ISRN Infectious Diseases
Volume 2013 (2013), Article ID 914675, 6 pages
Research Article

Overdiagnosis and Overtreatment of Malaria in Children That Presented with Fever in Lagos, Nigeria

1ANDI Centre of Excellence for Malaria Diagnosis and College of Medicine, University of Lagos, Idi-Araba, Lagos, Nigeria
2ANDI Centre of Excellence for Malaria Diagnosis, International Malaria Microscopy Training and RDT QA Programme, WHO/TDR/FIND Malaria Specimen Bank Site, and Department of Medical Microbiology and Parasitology, College of Medicine, University of Lagos, Idi-Araba, Lagos, Nigeria

Received 5 April 2012; Accepted 17 May 2012

Academic Editors: D. Bachani, T. Hazir, M. Ramharter, F. Remoue, and E. Seminari
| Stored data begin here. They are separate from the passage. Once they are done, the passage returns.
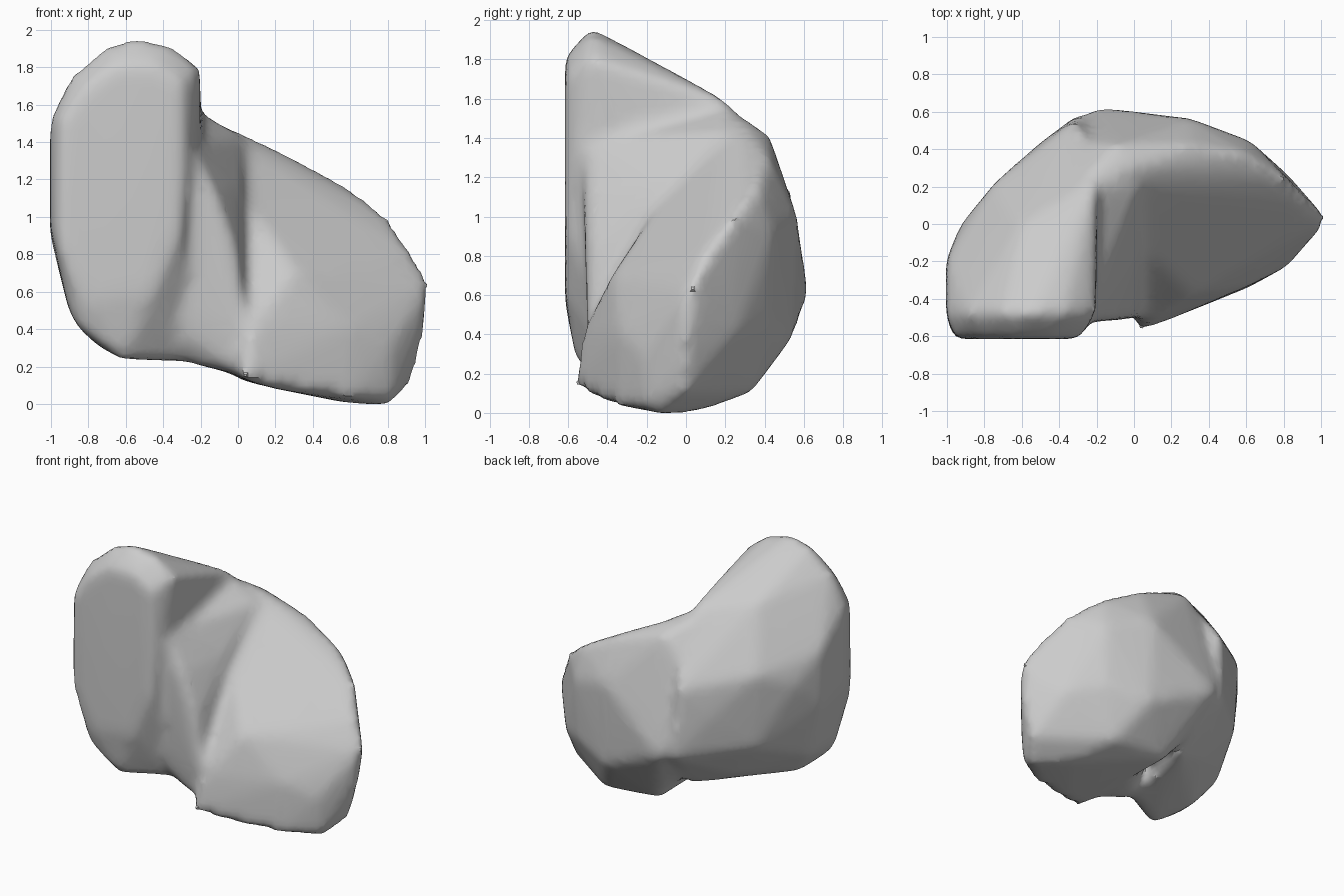
import bpy, bmesh

cube = bpy.data.objects.get("Cube")
if cube:
    bpy.data.objects.remove(cube, do_unlink=True)

stone = bpy.data.materials.new("stone_grey")
stone.use_nodes = True
grey = (0.6, 0.6, 0.6, 1)
stone.diffuse_color = grey
stone.node_tree.nodes["Principled BSDF"].inputs["Base Color"].default_value = grey


def add_hull(bm, points):
    """Add one closed convex lump to the mesh."""
    verts = [bm.verts.new(p) for p in points]
    result = bmesh.ops.convex_hull(bm, input=verts)
    loose = [v for v in result["geom_interior"] if isinstance(v, bmesh.types.BMVert)]
    bmesh.ops.delete(bm, geom=loose, context="VERTS")


# Upright slab: flat front outline, bevelled rim, then the sloping back
FRONT = -.61
RIM = -.48
upright = [(x, FRONT, z) for x, z in (
    (-.95, 1.5), (-.96, .85), (-.8, .55), (-.45, .6),
    (-.3, .95), (-.3, 1.7), (-.45, 1.8), (-.65, 1.8), (-.82, 1.68))]
upright += [(x, RIM, z) for x, z in (
    (-1, 1.52), (-1, .95), (-.9, .5), (-.21, 1.8), (-.38, 1.92),
    (-.55, 1.95), (-.7, 1.91), (-.89, 1.75))]
upright += [
    (-1, -.2, 1.3), (-1, -.2, .9), (-.9, -.2, .5), (-.92, 0, 1.1),
    (-.6, 0, 1.64), (-.35, 0, 1.69), (-.2, .22, 1.57), (-.74, .22, 1.2), (-.72, .2, .65),
    (-.5, .43, .9), (-.3, .56, 1.1), (-.3, .58, .6), (-.5, .15, .38), (-.2, .25, .27),
    (-.75, -.27, .31), (-.85, -.55, .4), (-.62, -.55, .23), (-.28, -.36, .22)]

# Reclining mass: ridge, rounded tip, back and sloping front
reclining = [
    (-.3, .2, 1.56), (0, .3, 1.45), (-.1, .42, 1.41), (.3, .42, 1.29), (.6, .37, 1.14),
    (.8, .25, .99), (.94, .1, .8), (1.03, .02, .62), (1, 0, .4), (.92, 0, .1),
    (.8, -.12, -.01), (.6, .05, 0),
    (-.4, .45, 1.1), (.3, .56, 1.0), (.3, .54, .38), (-.2, .62, .6), (-.4, .4, .6),
    (.62, .44, .9), (.6, .42, .45), (.82, .26, .4), (.45, .33, .1), (0, .32, .13),
    (.03, -.57, .13), (.08, -.52, .4), (.2, -.48, .08), (.6, -.34, .03),
    (.6, -.33, .4), (.82, -.22, .3), (.82, -.2, .03), (.3, -.37, .7)]

# Saddle filling the valley between the two
saddle = [
    (-.25, -.5, 1.38), (-.12, -.52, 1.1), (0, -.48, .8), (.04, -.5, .4), (.04, -.46, .15),
    (-.2, .2, 1.55), (.02, .2, 1.42), (.02, -.15, 1.16),
    (-.5, -.5, 1.2), (-.5, -.45, .5), (-.3, -.36, .23), (-.5, 0, 1.2), (0, 0, .15)]

bm = bmesh.new()
for lump in (upright, reclining, saddle):
    add_hull(bm, lump)
mesh = bpy.data.meshes.new("boulder")
bm.to_mesh(mesh)
bm.free()
mesh.materials.append(stone)
boulder = bpy.data.objects.new("boulder", mesh)
bpy.context.collection.objects.link(boulder)
bpy.context.view_layer.objects.active = boulder
boulder.select_set(True)

# Fuse the lumps, wear the edges down and regain the lost thickness
remesh = boulder.modifiers.new("fuse", "REMESH")
remesh.mode = "VOXEL"
remesh.voxel_size = .035
smooth = boulder.modifiers.new("wear", "SMOOTH")
smooth.factor = .5
smooth.iterations = 10
swell = boulder.modifiers.new("swell", "DISPLACE")
swell.mid_level = 0
swell.strength = .006
decimate = boulder.modifiers.new("facets", "DECIMATE")
decimate.ratio = .4
for name in [m.name for m in boulder.modifiers]:
    bpy.ops.object.modifier_apply(modifier=name)

# Stand it on the ground
boulder.location.z = -min(v.co.z for v in boulder.data.vertices)
bpy.ops.object.shade_smooth_by_angle(angle=.6)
Copyright © 2013 Oladipo O. Oladosu and Wellington A. Oyibo. This is an open access article distributed under the Creative Commons Attribution License, which permits unrestricted use, distribution, and reproduction in any medium, provided the original work is properly cited.
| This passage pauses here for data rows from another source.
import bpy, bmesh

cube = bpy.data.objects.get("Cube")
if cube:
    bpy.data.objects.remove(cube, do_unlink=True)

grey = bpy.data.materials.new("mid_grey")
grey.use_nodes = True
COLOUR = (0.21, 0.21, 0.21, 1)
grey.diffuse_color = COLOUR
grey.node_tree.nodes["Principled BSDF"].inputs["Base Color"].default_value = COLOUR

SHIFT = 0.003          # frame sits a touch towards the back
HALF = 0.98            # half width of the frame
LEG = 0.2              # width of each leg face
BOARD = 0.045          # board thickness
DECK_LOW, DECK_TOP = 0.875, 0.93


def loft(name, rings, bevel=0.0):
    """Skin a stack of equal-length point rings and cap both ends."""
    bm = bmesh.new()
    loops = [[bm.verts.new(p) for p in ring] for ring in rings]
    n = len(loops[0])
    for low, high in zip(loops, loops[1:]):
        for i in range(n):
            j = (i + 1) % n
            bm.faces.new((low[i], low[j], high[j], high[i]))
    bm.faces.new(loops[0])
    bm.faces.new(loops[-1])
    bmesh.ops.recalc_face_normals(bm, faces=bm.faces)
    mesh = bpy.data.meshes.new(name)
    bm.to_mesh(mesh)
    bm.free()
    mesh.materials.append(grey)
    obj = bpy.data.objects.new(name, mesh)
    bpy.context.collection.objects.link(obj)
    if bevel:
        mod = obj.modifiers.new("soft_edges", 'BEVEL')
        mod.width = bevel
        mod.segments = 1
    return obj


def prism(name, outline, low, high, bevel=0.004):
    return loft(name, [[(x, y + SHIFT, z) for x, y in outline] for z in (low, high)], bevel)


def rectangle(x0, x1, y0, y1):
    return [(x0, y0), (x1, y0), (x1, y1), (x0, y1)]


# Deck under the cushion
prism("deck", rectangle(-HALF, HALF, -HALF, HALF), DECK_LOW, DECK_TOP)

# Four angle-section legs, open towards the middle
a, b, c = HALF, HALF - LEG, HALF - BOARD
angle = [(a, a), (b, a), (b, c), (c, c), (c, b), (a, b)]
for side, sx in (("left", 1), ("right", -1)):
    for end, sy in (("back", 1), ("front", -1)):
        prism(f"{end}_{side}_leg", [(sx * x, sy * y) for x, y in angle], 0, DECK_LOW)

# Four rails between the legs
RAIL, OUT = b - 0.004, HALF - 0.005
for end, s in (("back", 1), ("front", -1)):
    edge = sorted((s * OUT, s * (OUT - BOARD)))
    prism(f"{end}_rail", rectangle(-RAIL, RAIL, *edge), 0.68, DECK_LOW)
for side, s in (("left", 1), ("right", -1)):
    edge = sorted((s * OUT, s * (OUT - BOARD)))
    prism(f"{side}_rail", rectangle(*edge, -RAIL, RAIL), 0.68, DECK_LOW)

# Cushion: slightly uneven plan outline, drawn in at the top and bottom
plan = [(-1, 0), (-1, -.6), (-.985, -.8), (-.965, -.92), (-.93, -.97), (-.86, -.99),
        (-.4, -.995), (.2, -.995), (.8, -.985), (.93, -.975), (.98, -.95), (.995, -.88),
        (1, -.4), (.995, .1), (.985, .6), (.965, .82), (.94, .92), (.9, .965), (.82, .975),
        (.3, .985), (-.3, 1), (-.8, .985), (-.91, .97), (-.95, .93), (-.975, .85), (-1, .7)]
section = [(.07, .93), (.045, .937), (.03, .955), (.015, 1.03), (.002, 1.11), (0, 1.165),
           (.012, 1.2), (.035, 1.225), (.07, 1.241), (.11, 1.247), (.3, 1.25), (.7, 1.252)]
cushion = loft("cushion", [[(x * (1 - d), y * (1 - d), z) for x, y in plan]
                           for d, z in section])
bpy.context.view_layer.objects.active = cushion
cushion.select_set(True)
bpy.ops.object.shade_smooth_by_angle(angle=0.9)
Background. Malaria diagnosis has been largely done clinically. The implication is the likely overdiagnosis of malaria when diagnosis is done soley on the basis of symptoms. Methods. Parasitological diagnosis was done among 1211, 0–12 years old febrile children that attended a Primary Health Centre in Lagos, Nigeria, who were diagnosed clinically and treated based on symptoms. Results. A total of 251 of 1,211 (20.7%) children less than 12 years old and 174 of the 1,027 of children 0–≤5 yrs (16.9%) were slide positive while 853 (83.1%) of 0–≤5 yrs that were slide negative were treated with Artemisinin based combination therapies (ACTs) in line with the Integrated Management of Childhood Infectioins (IMCI) guidelines and standard practice of the Clinic. Chills, diarrhoea, convulsions, headache, cough, respiratory distress, inactivity, loss of apetite, and vomiting occured significantly in the 0–≤5 and >5–12 years old malaria negative children. Conclusions. Overdiagnosis and overtreatment of malaria in this study was high. Therefore, malaria medicines should be prescribed on the basis of parasitological confirmation of all suspected malaria cases. The availability of quality-assured malaria rapid diagnostic tests (RDTs) is a useful tool to confirm malaria cases while the cause of the non-malaria fevers can be followed up and managed appropriately.